Femi is one of the many entrepreneurs that was affected by the order from the Nigerian Communications Commission issued in December 2020.
The order asked telecoms operators in the country to stop selling or registering SIM cards. This was after an initial directive to the operators to suspend the mobile numbers of Nigerians who had not registered for the National Identification Number (NIN).
The ban was supposed to last until the registration deadline which was initially set to 30th December 2020, 2 weeks from the announcement.
However, it was extended at least three times before the government finally lifted the ban. The first extension was by three weeks to 19th January 2021, then by eight weeks to April 6th, 2021 and recently by four weeks to May 6th, 2021. These extensions resulted in huge losses for telcos and young entrepreneurs.
Telcos suffered the highest losses. They lost 11.8 million subscribers between November 2020 and February 2021. This brought the total number of mobile subscribers in Nigeria to 195.7 million, dropping below 200 million for the first time since it reached this number in August 2020.
By multiplying this number with the average revenue per user (ARPU) for the telecoms industry in 2020 (₦1,420/$3.66), this means that operators lost ₦16.8bn ($41m) in revenue. As the telecoms industry contributed an average of 10.3% per quarter to Nigeria’s GDP in 2019 (totalling $46bn), operators have lost 0.09% of this.
Consumers and young entrepreneurs have also borne the brunt of the ban. Over seven million Nigerians who make a living as SIM registration agents were out of work while the ban lasted. Business owners like Femi have also been unable to buy SIM cards for their operations making communication, an important pillar of running a business, difficult.
Although the government’s reasons for the ban were clear, it was difficult to justify them given the economic costs.
The telco industry is one of the major drivers of the Nigerian economy. It contributed 12.45% to the economy in the fourth quarter of 2020, lifting it out of recession. So the ban did not make sense especially in the light of Nigeria’s rising unemployment numbers.

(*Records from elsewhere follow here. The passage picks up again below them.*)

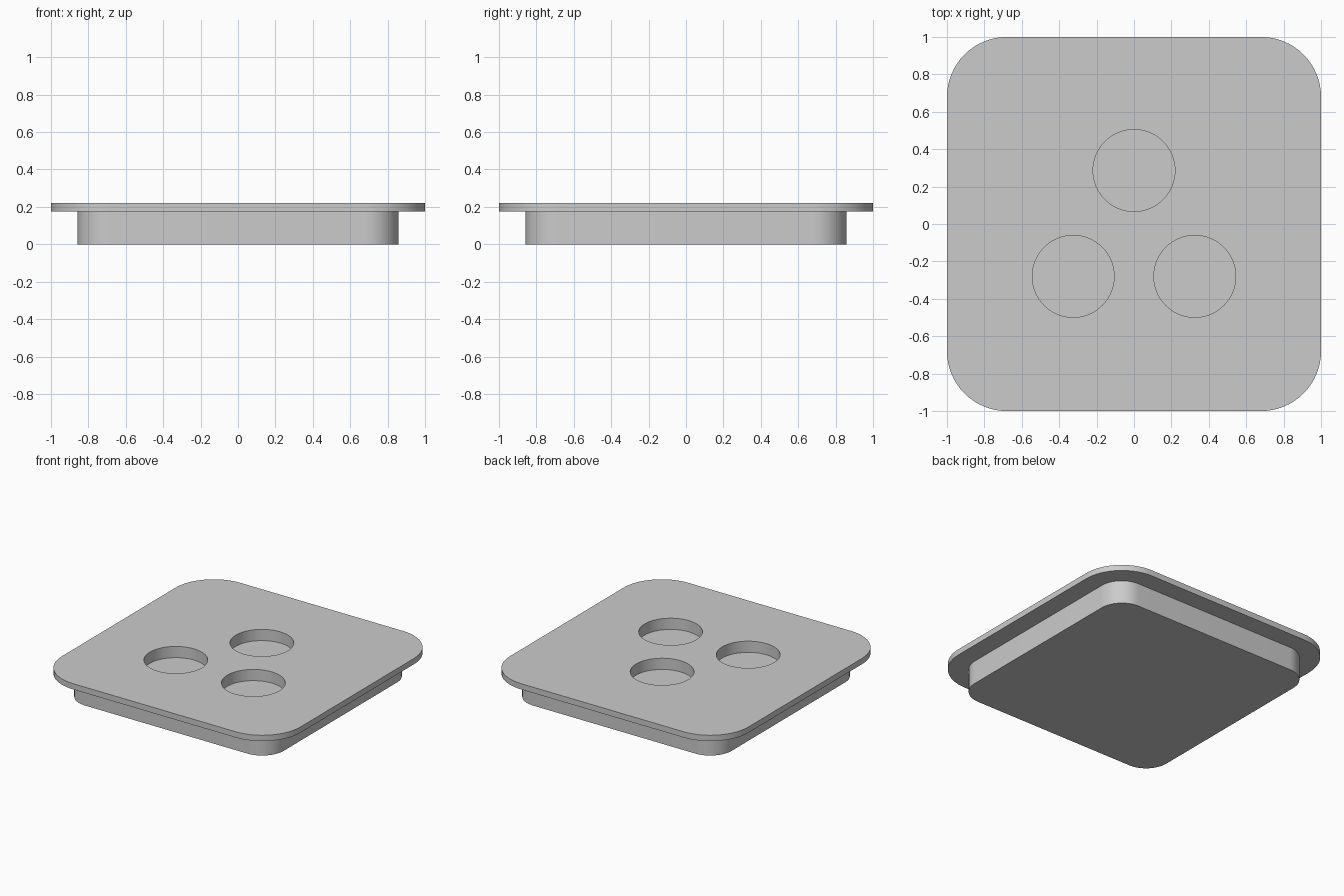
import bpy
import bmesh
from math import cos, sin, pi, radians

if "Cube" in bpy.data.objects:
    bpy.data.objects.remove(bpy.data.objects["Cube"], do_unlink=True)

STEP_Z, TOP_Z, FLOOR_Z = 0.176, 0.22, 0.135
HOLE_RADIUS = 0.219
HOLES = [(0, 0.286), (-0.325, -0.28), (0.325, -0.28)]

grey = bpy.data.materials.new("plain grey")
grey.use_nodes = True
colour = (0.6, 0.6, 0.6, 1)
grey.diffuse_color = colour
grey.node_tree.nodes["Principled BSDF"].inputs["Base Color"].default_value = colour


def arc(cx, cy, radius, start, end, steps):
    return [(cx + radius * cos(start + (end - start) * i / steps),
             cy + radius * sin(start + (end - start) * i / steps))
            for i in range(steps + 1)]


def rounded_square(half, radius):
    c = half - radius
    corners = [(c, c), (-c, c), (-c, -c), (c, -c)]
    points = []
    for i, (x, y) in enumerate(corners):
        points += arc(x, y, radius, i * pi / 2, (i + 1) * pi / 2, 16)
    return points


def prism(name, outline, z0, z1):
    """Extrude a closed outline between two heights."""
    bm = bmesh.new()
    base = bm.faces.new([bm.verts.new((x, y, z0)) for x, y in outline])
    top = bmesh.ops.extrude_face_region(bm, geom=[base])["geom"]
    for v in top:
        if isinstance(v, bmesh.types.BMVert):
            v.co.z = z1
    bmesh.ops.recalc_face_normals(bm, faces=bm.faces)
    mesh = bpy.data.meshes.new(name)
    bm.to_mesh(mesh)
    bm.free()
    obj = bpy.data.objects.new(name, mesh)
    bpy.context.collection.objects.link(obj)
    mesh.materials.append(grey)
    return obj


# Inset body and overhanging top plate
body = prism("body", rounded_square(0.858, 0.18), 0, STEP_Z)
plate = prism("top_plate", rounded_square(1, 0.32), STEP_Z, TOP_Z)

# Three round pockets through the plate into the body
cutters = []
for x, y in HOLES:
    circle = arc(x, y, HOLE_RADIUS, 0, 2 * pi, 64)[:-1]
    cutters.append(prism("pocket_cutter", circle, FLOOR_Z, TOP_Z + 0.1))

for obj in (body, plate):
    for cutter in cutters:
        mod = obj.modifiers.new("pocket", "BOOLEAN")
        mod.operation = "DIFFERENCE"
        mod.solver = "EXACT"
        mod.object = cutter
    bpy.ops.object.select_all(action="DESELECT")
    obj.select_set(True)
    bpy.context.view_layer.objects.active = obj
    for mod in list(obj.modifiers):
        bpy.ops.object.modifier_apply(modifier=mod.name)
    bpy.ops.object.shade_smooth_by_angle(angle=radians(30))

for cutter in cutters:
    bpy.data.objects.remove(cutter, do_unlink=True)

While the government scores points for re-tracing its steps, the hope is that policymakers have taken the lessons from the consequences of the ban. Policy cannot exist in isolation, without assessing the potential consequences.
Get TechCabal reports
and send us your custom research requests